How much should you depend on data from fitness devices?
More people are now working out regularly, eating clean and taking conscious charge of their health.
Many are also turning to fitness trackers which provide objective and measurable data to keep track of their progress.
Brands such as Fitbit, Garmin, Polar and Apple offer fitness trackers and related wearable technologies.
From basic step tracking to heart rate monitoring, GPS, calorie tracking and sleep monitoring, no matter how simple or demanding your fitness needs may be, there is a device for you.
But exactly how reliable or accurate is the data?
Should you be religiously modulating your lifestyle based on it?
Here are several factors to note when considering fitness trackers.
Multiple studies have shown high validity for step tracking.
The number of steps you take in a day can be a good reflection of how sedentary you are, which in turn can affect your health.
The more steps you take, the higher your non-exercise activity thermogenesis (Neat), which is the amount of energy you expend through your regular daily activities of living.
A useful way to make use of this might be to monitor the usual number of steps you take in a day and then add an additional but attainable goal of 2,000 to 3,000 more steps.
You may be surprised, but a leisurely stroll around a large mall may easily attain those additional thousands of steps.
Don't "eat back" the calories you have expended
Research suggests that the energy expenditure data from your fitness tracker is likely to be inaccurate.
A systematic review and meta-analysis by researchers from the University of Leeds looked at data from 60 existing studies involving 40 different fitness trackers.
They found that energy expenditure measurements vary vastly between devices, with a sizeable margin of error - either over- or under-estimating calories expended, depending on the device and activity involved.
Devices that used a heart rate monitoring function to compute energy expenditure tended to be more accurate than those without.

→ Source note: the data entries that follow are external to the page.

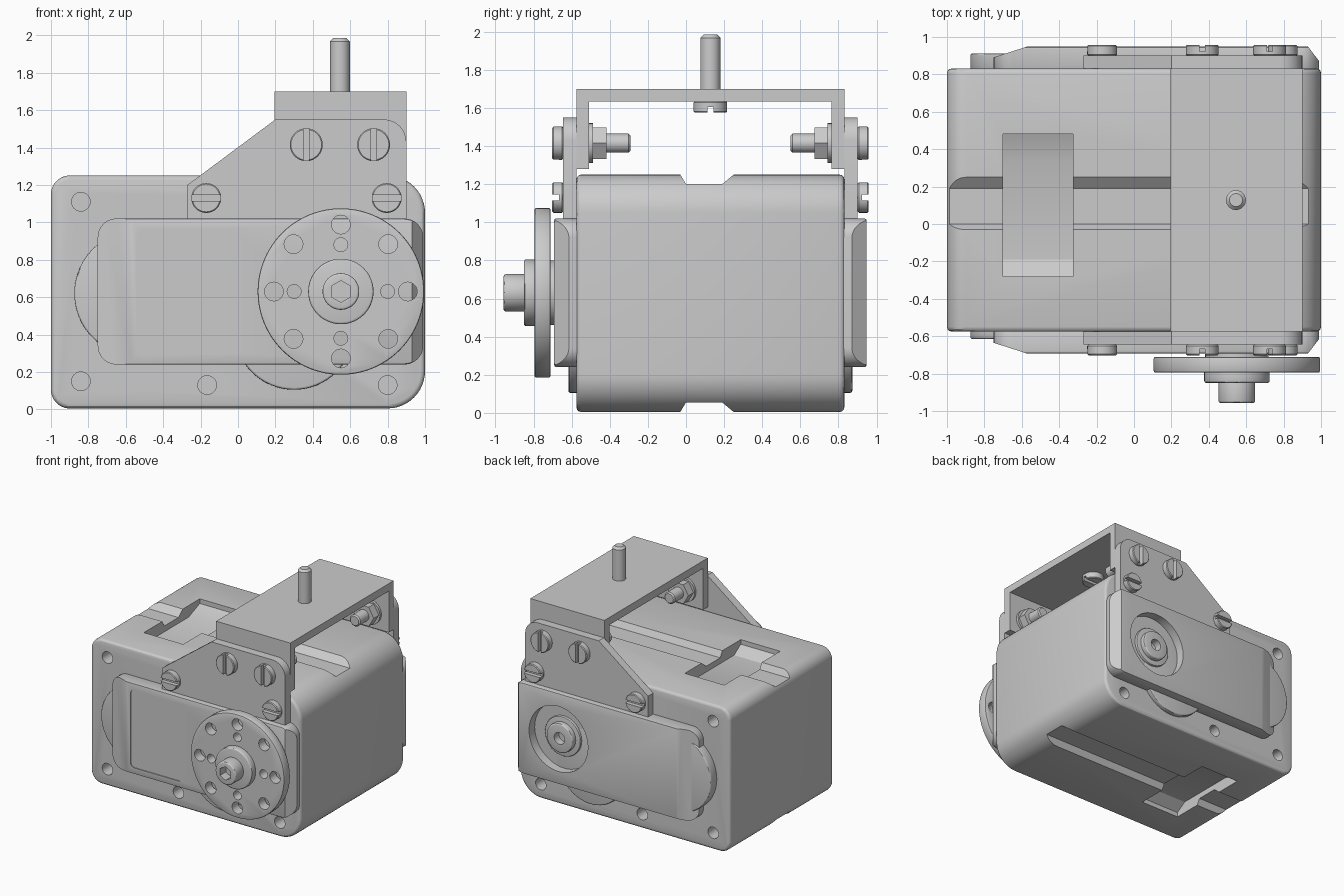
import bpy, bmesh, math

if "Cube" in bpy.data.objects:
    bpy.data.objects.remove(bpy.data.objects["Cube"])

MID, HALF = 0.128, 0.703          # body centre plane in y and half width


def poly(name, pts, a, b, axis='Y', bevel=0, segs=3):
    """Extrude a closed 2D profile between a and b along an axis."""
    place = {'X': lambda p, d: (d, p[0], p[1]),
             'Y': lambda p, d: (p[0], d, p[1]),
             'Z': lambda p, d: (p[0], p[1], d)}[axis]
    bm = bmesh.new()
    lo = [bm.verts.new(place(p, a)) for p in pts]
    hi = [bm.verts.new(place(p, b)) for p in pts]
    bm.faces.new(lo)
    bm.faces.new(hi)
    for i in range(len(pts)):
        j = (i + 1) % len(pts)
        bm.faces.new((lo[i], lo[j], hi[j], hi[i]))
    bmesh.ops.recalc_face_normals(bm, faces=bm.faces)
    me = bpy.data.meshes.new(name)
    bm.to_mesh(me)
    bm.free()
    ob = bpy.data.objects.new(name, me)
    bpy.context.collection.objects.link(ob)
    if bevel:
        m = ob.modifiers.new('edge', 'BEVEL')
        m.width, m.segments = bevel, segs
        m.limit_method, m.angle_limit = 'ANGLE', math.radians(40)
        apply(ob, m)
    return ob


def apply(ob, m):
    bpy.context.view_layer.objects.active = ob
    bpy.ops.object.modifier_apply(modifier=m.name)


def cut(ob, cutters):
    for c in cutters:
        m = ob.modifiers.new('cut', 'BOOLEAN')
        m.operation, m.solver, m.object = 'DIFFERENCE', 'EXACT', c
        apply(ob, m)
        bpy.data.objects.remove(c)


def circle(u, v, r, n=40):
    return [(u + r * math.cos(2 * math.pi * i / n), v + r * math.sin(2 * math.pi * i / n)) for i in range(n)]


def rrect(u0, v0, u1, v1, rads, n=10):
    """Rounded rectangle; radii from lower left, counter-clockwise."""
    pts = []
    for k, (u, v, su, sv) in enumerate(((u0, v0, 1, 1), (u1, v0, -1, 1), (u1, v1, -1, -1), (u0, v1, 1, -1))):
        r = rads[k]
        for i in range(n + 1 if r else 1):
            t = math.pi + (k + i / n) * math.pi / 2
            pts.append((u + su * r + r * math.cos(t), v + sv * r + r * math.sin(t)))
    return pts


def rect(u0, v0, u1, v1):
    return [(u0, v0), (u1, v0), (u1, v1), (u0, v1)]


# Main housing with grooves, clip pockets and mounting holes
body = poly('housing', rrect(-1, 0.005, 1, 1.25, (0.1, 0.2, 0.2, 0.1), 12), MID - HALF, MID + HALF, bevel=0.025)
cuts = []
for flip in (0, 1):
    z = lambda v: 1.255 - v if flip else v
    groove = [(-0.045, 1.27), (-0.03, 1.25), (0.0, 1.2), (0.19, 1.2), (0.25, 1.25), (0.27, 1.27)]
    pocket = [(-0.28, 1.3), (-0.28, 1.21), (-0.19, 1.15), (0.33, 1.15), (0.48, 1.21), (0.48, 1.3)]
    cuts += [poly('groove_cutter', [(y, z(v)) for y, v in groove], -1.1, 1.1, 'X'),
             poly('pocket_cutter', [(y, z(v)) for y, v in pocket], -0.7, -0.325, 'X')]
for x, zz in ((-0.84, 1.11), (-0.84, 0.15), (-0.165, 0.13), (0.8, 0.13)):
    for s in (-1, 1):
        cuts.append(poly('hole_cutter', circle(x, zz, 0.05, 24), MID + s * (HALF + 0.1), MID + s * (HALF - 0.2)))
cut(body, cuts)


def side(s, d):
    """World y at distance d outside the front (-1) or back (1) face."""
    return MID + s * (HALF + d)


def screw_head(name, x, z, r, s, d0, d1, vertical):
    head = poly(name, circle(x, z, r, 32), side(s, d0), side(s, d1), bevel=0.006, segs=1)
    w, h = (0.015, 0.2) if vertical else (0.2, 0.015)
    cut(head, [poly('slot_cutter', rect(x - w, z - h, x + w, z + h), side(s, d1 - 0.035), side(s, d1 + 0.1))])


for s, tag in ((-1, 'front'), (1, 'back')):
    # Raised gear cover, with both ends chamfered
    cover = poly(tag + '_cover', rrect(-0.75, 0.24, 0.99, 1.02, (0.1,) * 4), side(s, -0.01), side(s, 0.117),
                 bevel=0.012, segs=2)
    left = [(-0.77, side(s, 0.054)), (-0.57, side(s, 0.118)), (-0.77, side(s, 0.2))]
    right = [(0.93, side(s, 0.118)), (1.02, side(s, 0.0)), (1.02, side(s, 0.2))]
    cuts = [poly('chamfer_cutter', p, 0, 1.3, 'Z') for p in (left, right)]
    if s < 0:
        cuts.append(poly('label_cutter', rrect(-0.54, 0.295, -0.04, 0.965, (0.04,) * 4, 5), side(s, 0.109), side(s, 0.2)))
    else:
        cuts.append(poly('bearing_cutter', circle(0.55, 0.63, 0.28, 56), side(s, 0.04), side(s, 0.2)))
    cut(cover, cuts)
    # Round bulges showing beside the cover
    poly(tag + '_end_bulge', circle(-0.54, 0.62, 0.335, 64), side(s, -0.01), side(s, 0.04 if s < 0 else 0.08), bevel=0.01)
    poly(tag + '_lower_bulge', circle(0.3, 0.425, 0.32, 64), side(s, -0.01), side(s, 0.042), bevel=0.012)
    # Bracket side plate
    corner = [(0.78 + 0.12 * math.cos(t * math.pi / 16), 1.43 + 0.12 * math.sin(t * math.pi / 16)) for t in range(9)]
    poly(tag + '_bracket_plate', [(-0.27, 1.02), (0.9, 1.02)] + corner + [(0.2, 1.55), (-0.27, 1.2)],
         side(s, 0), side(s, 0.07))
    # Screws into the housing
    for x in (-0.17, 0.795):
        screw_head(tag + '_housing_screw', x, 1.13, 0.08, s, 0.07, 0.127, False)
    # Bolts, washers and nuts joining the plate to the upper bracket
    for x in (0.365, 0.725):
        screw_head(tag + '_bolt_head', x, 1.415, 0.088, s, 0.07, 0.127, True)
        poly(tag + '_washer', circle(x, 1.415, 0.105, 32), side(s, -0.067), side(s, -0.088))
        poly(tag + '_nut', circle(x, 1.415, 0.095, 6), side(s, -0.088), side(s, -0.158))
        poly(tag + '_bolt_shank', circle(x, 1.415, 0.05, 24), side(s, 0.0), side(s, -0.283), bevel=0.01, segs=1)

# Rear bearing boss with centre hole
boss = poly('bearing_step', circle(0.55, 0.63, 0.17), side(1, 0.03), side(1, 0.06), bevel=0.006)
hub = poly('bearing_hub', circle(0.55, 0.63, 0.125), side(1, 0.03), side(1, 0.105), bevel=0.012)
for o in (boss, hub):
    cut(o, [poly('hole_cutter', circle(0.55, 0.63, 0.05, 24), side(1, 0.035), side(1, 0.2))])

# Upper U-shaped bracket
a, b, t = MID - HALF, MID + HALF, 0.067
poly('upper_bracket', [(a, 1.28), (a + t, 1.28), (a + t, 1.635), (b - t, 1.635), (b - t, 1.28), (b, 1.28), (b, 1.7), (a, 1.7)],
     0.195, 0.9, 'X')

# Vertical stud with slotted head below the bracket
poly('stud', circle(0.545, 0.128, 0.053, 32), 1.62, 1.985, 'Z', 0.018, 1)
head = poly('stud_head', circle(0.545, 0.128, 0.088, 32), 1.575, 1.635, 'Z', 0.006, 1)
cut(head, [poly('slot_cutter', rect(0.4, 0.113, 0.7, 0.143), 1.5, 1.605, 'Z')])

# Output horn disc with its two rings of holes
HX, HZ = 0.55, 0.63
horn = poly('horn_disc', circle(HX, HZ, 0.445, 96), -0.795, -0.71, bevel=0.01, segs=2)
cuts = []
for n, ring, r, hole_n in ((8, 0.358, 0.05, 24), (4, 0.25, 0.037, 20)):
    for x, z in circle(HX, HZ, ring, n):
        cuts.append(poly('hole_cutter', circle(x, z, r, hole_n), -0.9, -0.6))
cut(horn, cuts)
poly('horn_collar', circle(HX, HZ, 0.17), -0.72, -0.68)
poly('horn_hub', circle(HX, HZ, 0.175, 48), -0.85, -0.78, bevel=0.012)
bolt = poly('horn_bolt', circle(HX, HZ, 0.098), -0.957, -0.84, bevel=0.012)
hexagon = [(HX + v - HZ, HZ + u - HX) for u, v in circle(HX, HZ, 0.058, 6)]
cut(bolt, [poly('hex_cutter', hexagon, -1.0, -0.88)])

# Smooth the round surfaces, keep edges sharp
bpy.ops.object.select_all(action='SELECT')
bpy.ops.object.shade_smooth_by_angle(angle=math.radians(30))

For those looking to lose weight, it may be more useful to look at your trend in energy expenditure.
The accuracy of heart rate monitoring is device-dependent
Most devices use photoplethysmography (PPG) for heart rate measurement. The pulse signal on your wrist can be detected using a light source and a light sensor on your fitness tracker.
Unfortunately, the accuracy of heart rate monitoring can be affected by motion that affects the contact between your skin and your fitness watch - for instance, during high intensity exercise - which ironically, means your tracker may be unable to record your heart rate when it matters the most to you.
The accuracy of heart rate monitoring is also highly device-dependent from comparison studies.
It is also important to note that while your fitness tracker's heart rate monitoring function can be useful as a rough guide to your exercise intensity, you should not excessively fixate on the numbers shown.
Don't fret too much about your sleep
Sleep is extremely complex and formal sleep studies take into account multiple physiological parameters including brain wave activity, eye movement, muscle movement and breathing.
Many fitness trackers utilise an accelerometer (which detects arm movement) to measure sleep. With these devices, a lack of movement can often be misinterpreted as time spent asleep.
Your fitness tracker may be useful in giving you a rough gauge of your sleep habits but individuals who suspect they may suffer from sleep issues should look to a more formal sleep study.
The writer is a doctor at DTAP Clinic Robertson.